Waste targets within reach for grocery

GROCERY RETAILERS and manufacturers in the UK are making significant progress in meeting the waste and recycling targets set out in phase 2 of the Courtauld Commitment.


Companies have already managed to cut packaging weight and waste by 5.1% and reduce household food waste by 3%. This puts them well on track to meet the targets of 10% and 4% respectively by 2012.


More challenging has been reducing packaging and product waste in the supply chain. Reductions so far total 0.4%, with a 2012 target of 5%.


The progress has been published by WRAP, the Waste and Resources Action Programme. The results will make interesting reading for foodservice companies, with Wrap currently working up a similar agreement for the foodservice sector to help cut its waste.


The Courtauld Commitment is a voluntary agreement that began in 2005 to encourage businesses to improve their overall performance and reduce their environmental impact. As part of phase I retailers helped to prevent 1.2 million tonnes of food and packaging waste.
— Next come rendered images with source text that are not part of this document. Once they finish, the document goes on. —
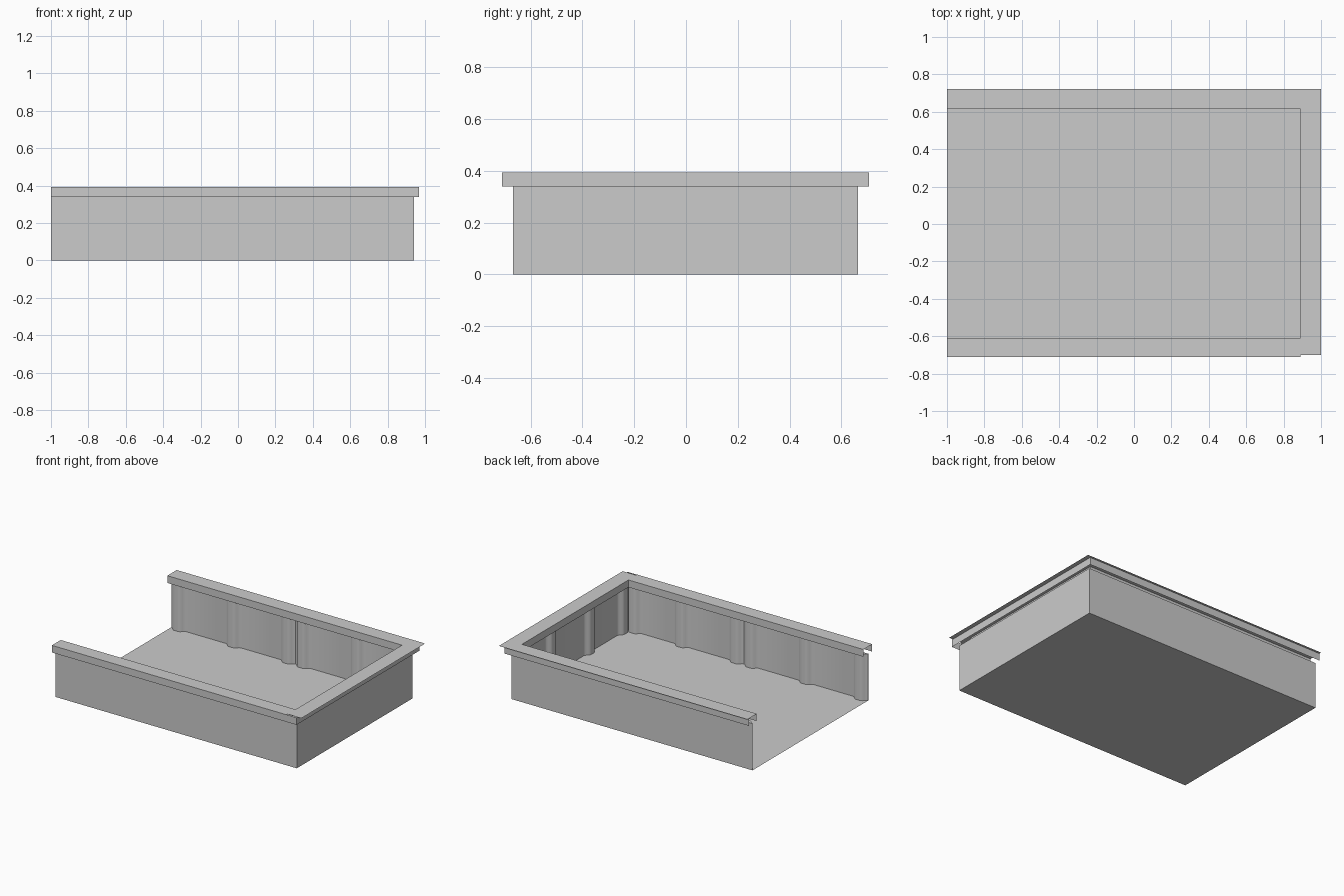
import bpy, bmesh, math

if "Cube" in bpy.data.objects:
    bpy.data.objects.remove(bpy.data.objects["Cube"])

X0, X1 = -1.0, 0.94          # open end, end wall
Y0, Y1 = -0.667, 0.664       # front and back outer wall faces
WALL_TOP, TOP = 0.34, 0.393
SKIN, DEPTH, WIDTH = 0.003, 0.032, 0.12


def make(name, faces, smooth=False):
    bm = bmesh.new()
    for f in faces:
        bm.faces.new([bm.verts.new(p) for p in f])
    bmesh.ops.remove_doubles(bm, verts=bm.verts, dist=1e-5)
    bmesh.ops.recalc_face_normals(bm, faces=bm.faces)
    me = bpy.data.meshes.new(name)
    bm.to_mesh(me)
    bm.free()
    ob = bpy.data.objects.new(name, me)
    bpy.context.collection.objects.link(ob)
    if smooth:
        bpy.context.view_layer.objects.active = ob
        ob.select_set(True)
        bpy.ops.object.shade_smooth_by_angle(angle=math.radians(40))
        ob.select_set(False)
    return ob


def plate(x0, x1, y0, y1, z):
    return [(x0, y0, z), (x1, y0, z), (x1, y1, z), (x0, y1, z)]


def upright(a, b, z0, z1):
    return [(*a, z0), (*b, z0), (*b, z1), (*a, z1)]


def wall(name, length, centres, place):
    """Flat outer face, inner face with soft rounded ribs, thin skin between."""
    inner = [(0, SKIN)]
    steps = 12
    for c in centres:
        for i in range(steps + 1):
            t = i / steps
            # raised rib: smooth flanks and a broad flat crown
            s = min(1, min(t, 1 - t) / 0.35)
            h = s * s * (3 - 2 * s)
            u = c - WIDTH / 2 + WIDTH * t
            if -1e-6 <= u <= length + 1e-6 and (u, SKIN) != inner[-1]:
                inner.append((u, SKIN + (DEPTH - SKIN) * h))
    inner.append((length, SKIN))
    pts = [p for i, p in enumerate(inner)
           if i == 0 or abs(p[0] - inner[i - 1][0]) + abs(p[1] - inner[i - 1][1]) > 1e-5]
    loop = [place(*p) for p in pts] + [place(length, 0), place(0, 0)]
    faces = [upright(loop[i], loop[(i + 1) % len(loop)], 0, WALL_TOP) for i in range(len(loop))]
    faces.append([(*p, WALL_TOP) for p in loop])
    return make(name, faces, True)


# floor
make("floor", [plate(X0, X1, Y0, Y1, 0)])

# long walls with ribs at both ends, the middle joint and halfway
L = X1 - X0
h = WIDTH / 2
ribs = [h, 0.5, 1 - h, 1 + h, 1.5, L - h]
wall("front_wall", L, ribs, lambda u, d: (X0 + u, Y0 + d))
wall("back_wall", L, ribs, lambda u, d: (X0 + u, Y1 - d))

# end wall with ribs at corners and thirds
W = Y1 - Y0
wall("end_wall", W, [h, W / 3, 2 * W / 3, W - h], lambda u, d: (X1 - d, Y0 + u))

# flat rim on top of the three walls
XI, YI0, YI1 = 0.89, -0.61, 0.615
make("rim_top", [plate(X0, XI, -0.712, YI0, TOP),
                 plate(X0, XI, YI1, 0.723, TOP),
                 plate(XI, 1.0, -0.70, 0.723, TOP)])


# downturned lips outside and inside the rim
def lip(name, x, y0, y1):
    path = [(X0, y0), (x, y0), (x, y1), (X0, y1)]
    make(name, [upright(a, b, WALL_TOP, TOP) for a, b in zip(path, path[1:])])


lip("outer_lip", 0.968, -0.71, 0.706)
lip("inner_lip", XI, YI0, YI1)
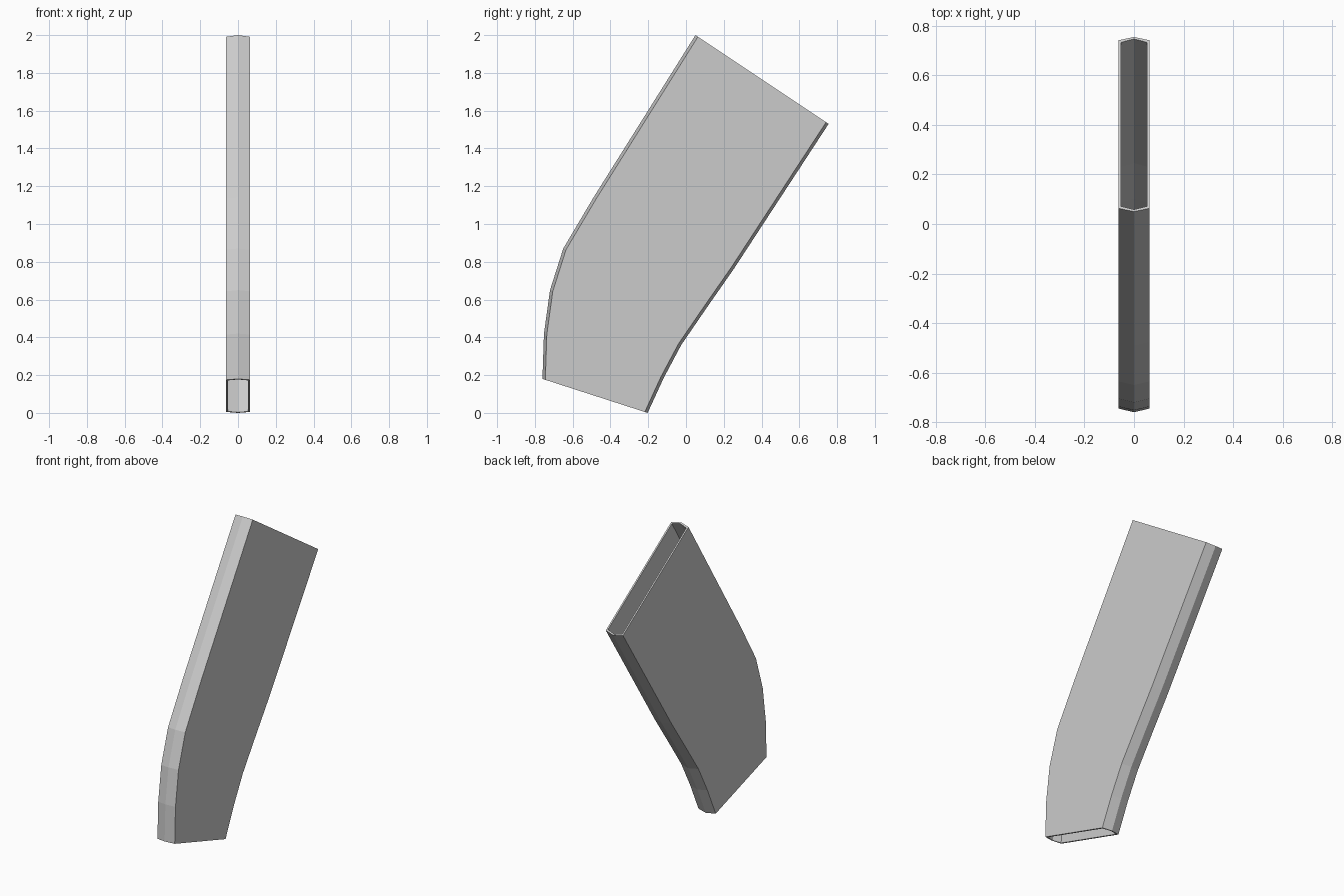
import bpy, bmesh
from mathutils import Vector

if "Cube" in bpy.data.objects:
    bpy.data.objects.remove(bpy.data.objects["Cube"])

# Front and back ridge lines (y, z), bottom to top, in matching stations
FRONT = [(-0.76, 0.18), (-0.752, 0.42), (-0.72, 0.65), (-0.65, 0.87), (-0.49, 1.14), (0.05, 2.0)]
BACK = [(-0.203, 0.0), (-0.118, 0.185), (-0.025, 0.36), (0.112, 0.56), (0.255, 0.765), (0.755, 1.53)]
HALF_W, RIDGE, WALL = 0.0625, 0.016, 0.01


def ring(bm, f, b, inset):
    """Six-sided section: flat sides with a shallow ridge front and back."""
    f, b = Vector((0, *f)), Vector((0, *b))
    d = (b - f).normalized()
    x = Vector((HALF_W - inset, 0, 0))
    f, b = f + d * inset, b - d * inset
    pts = [f, f + d * RIDGE + x, b - d * RIDGE + x, b, b - d * RIDGE - x, f + d * RIDGE - x]
    return [bm.verts.new(p) for p in pts]


def bridge(bm, r1, r2):
    for i in range(6):
        j = (i + 1) % 6
        bm.faces.new((r1[i], r1[j], r2[j], r2[i]))


# Hollow sleeve: outer skin, inner skin and the two end rims
bm = bmesh.new()
outer = [ring(bm, f, b, 0) for f, b in zip(FRONT, BACK)]
inner = [ring(bm, f, b, WALL) for f, b in zip(FRONT, BACK)]
for skin in (outer, inner):
    for lower, upper in zip(skin, skin[1:]):
        bridge(bm, lower, upper)
for end in (0, -1):
    bridge(bm, outer[end], inner[end])
bmesh.ops.recalc_face_normals(bm, faces=bm.faces)

mesh = bpy.data.meshes.new("curved_sleeve")
bm.to_mesh(mesh)
bm.free()
sleeve = bpy.data.objects.new("curved_sleeve", mesh)
bpy.context.collection.objects.link(sleeve)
Phase 2 began in March 2010 and is due to complete in December 2012. Phase 2 follows the original Courtauld Commitment, but moves away from solely weight-based targets and aims to achieve more sustainable use of resources over the entire lifecycle of products, throughout the whole supply chain.


At the launch of Phase 2 on 4 March 2010, 29 major retailers and brand owners had already pledged their commitment to this voluntary agreement. Currently, there are now 53 signatories.


British Retail Consortium head of environment Bob Gordon said: “The environmental targets retailers are working towards are difficult so it’s great to see the effort is already paying off. Waste within the supply chain is a particular challenge because preventing it can require investment and for businesses to introduce new processes. The ground-work is being done which will lead to bigger improvements in the near future.”


For details of Wrap’s plans for the foodservice industry, see the latest issue 13 of Foodservice Footprint.